Coronavirus: FHSAA panel charts course for high school sports return
Scheduling shakeups and championship changes are on the table as Florida's high schools race against time — and against the coronavirus — to safely return to athletics for the fall.
On July 27 — only 34 days away — the Florida High School Athletic Association plans to kick off its fall sports calendar.
Getting there is the tough part.
The FHSAA hinted at potential changes to its championship plans during a Tuesday meeting of its fall sports task force, which is aiming to chart a course toward a safe reopening in time for competition in August.
Executive director George Tomyn said the state is planning to begin fall sports as originally scheduled, with activities to begin on July 27 — even as the state's COVID-19 count surpasses 100,000.
Now, the association faces a challenge: how to begin competition if some counties are suffering from large-scale outbreaks while others remain largely untouched, all while keeping schools informed of its plans.
And how to finish it. Plans for the season-ending state championships, Tomyn said, could be up in the air.
"I'm not so sure that we're going to be able to have that this year in the traditional format as in the past," Tomyn said.
The task force conducted the meeting by way of online platform Zoom, addressing an array of logistical and medical challenges but reaching few concrete answers as the discrepancy between hard-hit South Florida and the less-impacted North Florida raised issues of competitive equity and safety.
"Every community's dimmer switch is going to move at a different pace," said Jacob Oliva, chancellor of the Florida Department of Education's Division of Public Schools.
Broward County Athletic Association director Rocky Gillis said beginning in July may be difficult for his district, which has suffered more than 11,000 infections.
Pam Romero, athletic director at Palm Beach County, said her district has had to push back the start of workouts until later in July. She said those delays might prevent programs there from returning to full competition before Labor Day.
Yet even that start date, some acknowledged, could be too optimistic for some regions.
"Who's to say we'll be able to start after Labor Day?" said John Gerdes, athletic director at Clearwater Central Catholic. "We just simply don't know."
By contrast, most schools in Northeast Florida have been conducting workouts for weeks. Nassau County began voluntary workouts on June 1, while public schools in Clay, Duval and St. Johns counties started last week.
Under health guidelines that vary from county to county, athletes are required to go through temperature checks and train in smaller groups to minimize the risk of spreading COVID-19.
But these restrictions haven't entirely squashed concerns in Northeast Florida, amid rising coronavirus tallies in every Jacksonville-area county.
On Monday, St. Augustine High School suspended its workouts for basketball after family members of a player tested positive for COVID-19, thus triggering a quarantine.
John Scarpino of the Mid-Coast Athletic Association also urged the FHSAA to adopt strong protocols to protect officials, citing their average age of 53.
Tomyn said the association had no plans to require masks, although Duval County has instructed students and coaches to wear them when entering or exiting training.
Tomyn said the FHSAA would be flexible in dealing with scheduling changes.
"We're not going to hold your feet to the fire... we're going to work with you," he said.
Tomyn said that of the six fall sports, the FHSAA expects few adjustments for bowling, cross country, golf or swimming.

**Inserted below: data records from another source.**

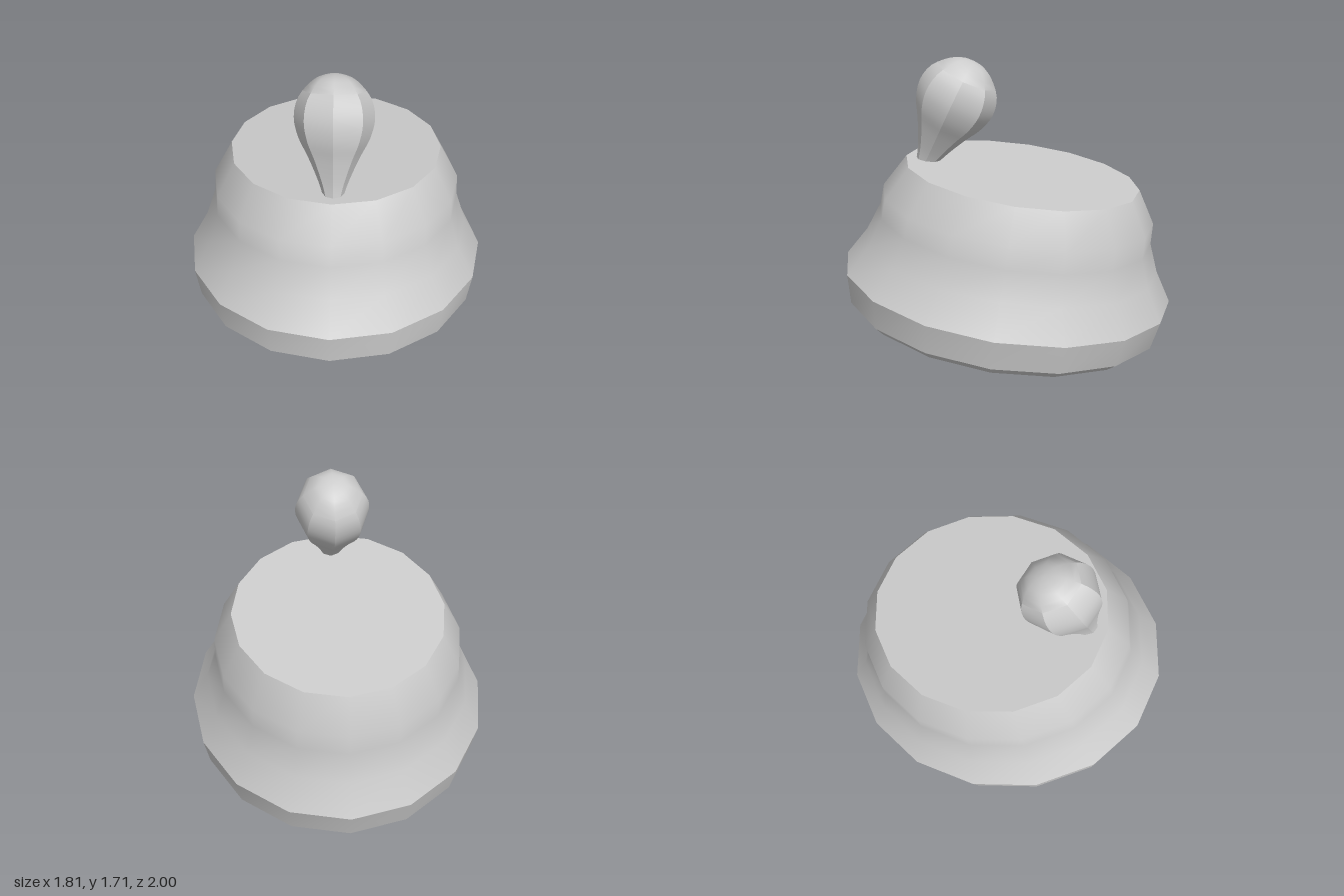
import * as THREE from 'three';
import { toCreasedNormals } from 'three/addons/utils/BufferGeometryUtils.js';

const SIDES = 16;

// Smooth skin over a list of tilted elliptical rings: [frontZ, frontY, backZ, backY, halfWidth]
function loftRings(rings) {
  const pos = [], index = [];
  for (const [fz, fy, bz, by, rx] of rings) {
    for (let j = 0; j < SIDES; j++) {
      const a = (j / SIDES) * Math.PI * 2;
      const t = (1 + Math.cos(a)) / 2; // 1 at the front, 0 at the back
      pos.push(rx * Math.sin(a), by + (fy - by) * t, bz + (fz - bz) * t);
    }
  }
  for (let i = 0; i < rings.length - 1; i++) {
    for (let j = 0; j < SIDES; j++) {
      const k = (j + 1) % SIDES;
      const a = i * SIDES + j, b = i * SIDES + k, c = b + SIDES, d = a + SIDES;
      index.push(a, b, c, a, c, d);
    }
  }
  const geo = new THREE.BufferGeometry();
  geo.setAttribute('position', new THREE.Float32BufferAttribute(pos, 3));
  geo.setIndex(index);
  geo.computeVertexNormals();
  return geo;
}

export function createModel() {
  const model = new THREE.Group();
  const grey = new THREE.MeshStandardMaterial({ color: 0xcccccc, side: THREE.DoubleSide });
  grey.name = 'lightGrey';

  const add = (name, geo) => {
    const mesh = new THREE.Mesh(geo, grey);
    mesh.name = name;
    model.add(mesh);
    return mesh;
  };

  // Rings of the thin shell: inside ledge, lip, rim, then up the outside
  const rings = [
    [0.965, 0.365, -0.945, 0.12, 0.875],
    [0.85, 0.283, -0.81, 0.065, 0.75],
    [0.935, 0.24, -0.88, 0.0, 0.82],
    [0.985, 0.295, -0.945, 0.045, 0.875],
    [1.0, 0.478, -1.0, 0.215, 0.905],
    [0.87, 0.64, -0.915, 0.41, 0.805],
    [0.78, 0.81, -0.87, 0.59, 0.745],
    [0.755, 0.93, -0.88, 0.72, 0.74],
    [0.61, 1.115, -0.79, 0.93, 0.63],
  ];
  const lidCentre = [-0.09, 1.0225, -0.09, 1.0225, 0];

  // Each part is smooth, with a hard edge where it meets the next
  const parts = {
    innerLedge: rings.slice(0, 2),
    rim: rings.slice(1, 3),
    outerChamfer: rings.slice(2, 4),
    outerBand: rings.slice(3, 5),
    wall: rings.slice(4),
    topPanel: [rings[8], lidCentre],
  };
  for (const [name, section] of Object.entries(parts)) add(name, loftRings(section));

  // Eight-sided bulb leaning back from the front of the lid
  const profile = new THREE.SplineCurve([
    [0.058, -0.04], [0.08, 0.03], [0.114, 0.11], [0.158, 0.2], [0.212, 0.3],
    [0.238, 0.41], [0.212, 0.52], [0.13, 0.61], [0.06, 0.642], [0, 0.65],
  ].map(([r, y]) => new THREE.Vector2(r, y))).getPoints(27);
  const bulb = add('bulb', toCreasedNormals(new THREE.LatheGeometry(profile, 8), 0.6));
  bulb.position.set(0.005, 1.105, 0.48);
  bulb.rotation.x = -0.45;
  bulb.scale.x = 0.93;

  return model;
}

But volleyball, because of close proximity within a gym, and especially football bring complications.
For now, Tomyn said, the association doesn't have a formal Plan B for starting on an alternate date. He also said there are no plans to shift any fall sports to a later time in the year, saying the FHSAA plans on "staying the course."
Duval County athletic director Tammie Talley called for the FHSAA to keep communicating with athletic directors, and suggested the association may wish to suggest "different sets of models for everybody across the state of Florida to look at and see what works for them."
Also of concern: The FHSAA's ranking system, used for the first time last year to determine at-large playoff berths in several team sports. Gillis suggested that the association may have to revisit those rankings in case the virus disrupts teams' schedules.
The task force passed a motion from Lauren Otero, athletic director at Tampa Plant, to send a survey to FHSAA membership ahead of the body’s next meeting on July 1. With fewer than five weeks remaining before the planned start, time is running short.
The ticking clock could also scramble plans for the end to the fall seasons, at a time when some epidemiologists have suggested that the coronavirus could enter a second wave.
Talley suggested that the FHSAA could hold regional or sectional championships in the event that the virus makes a conventional state series impractical or unsafe.
"The more flexibility we can allow ourselves," Gerdes said, "the better.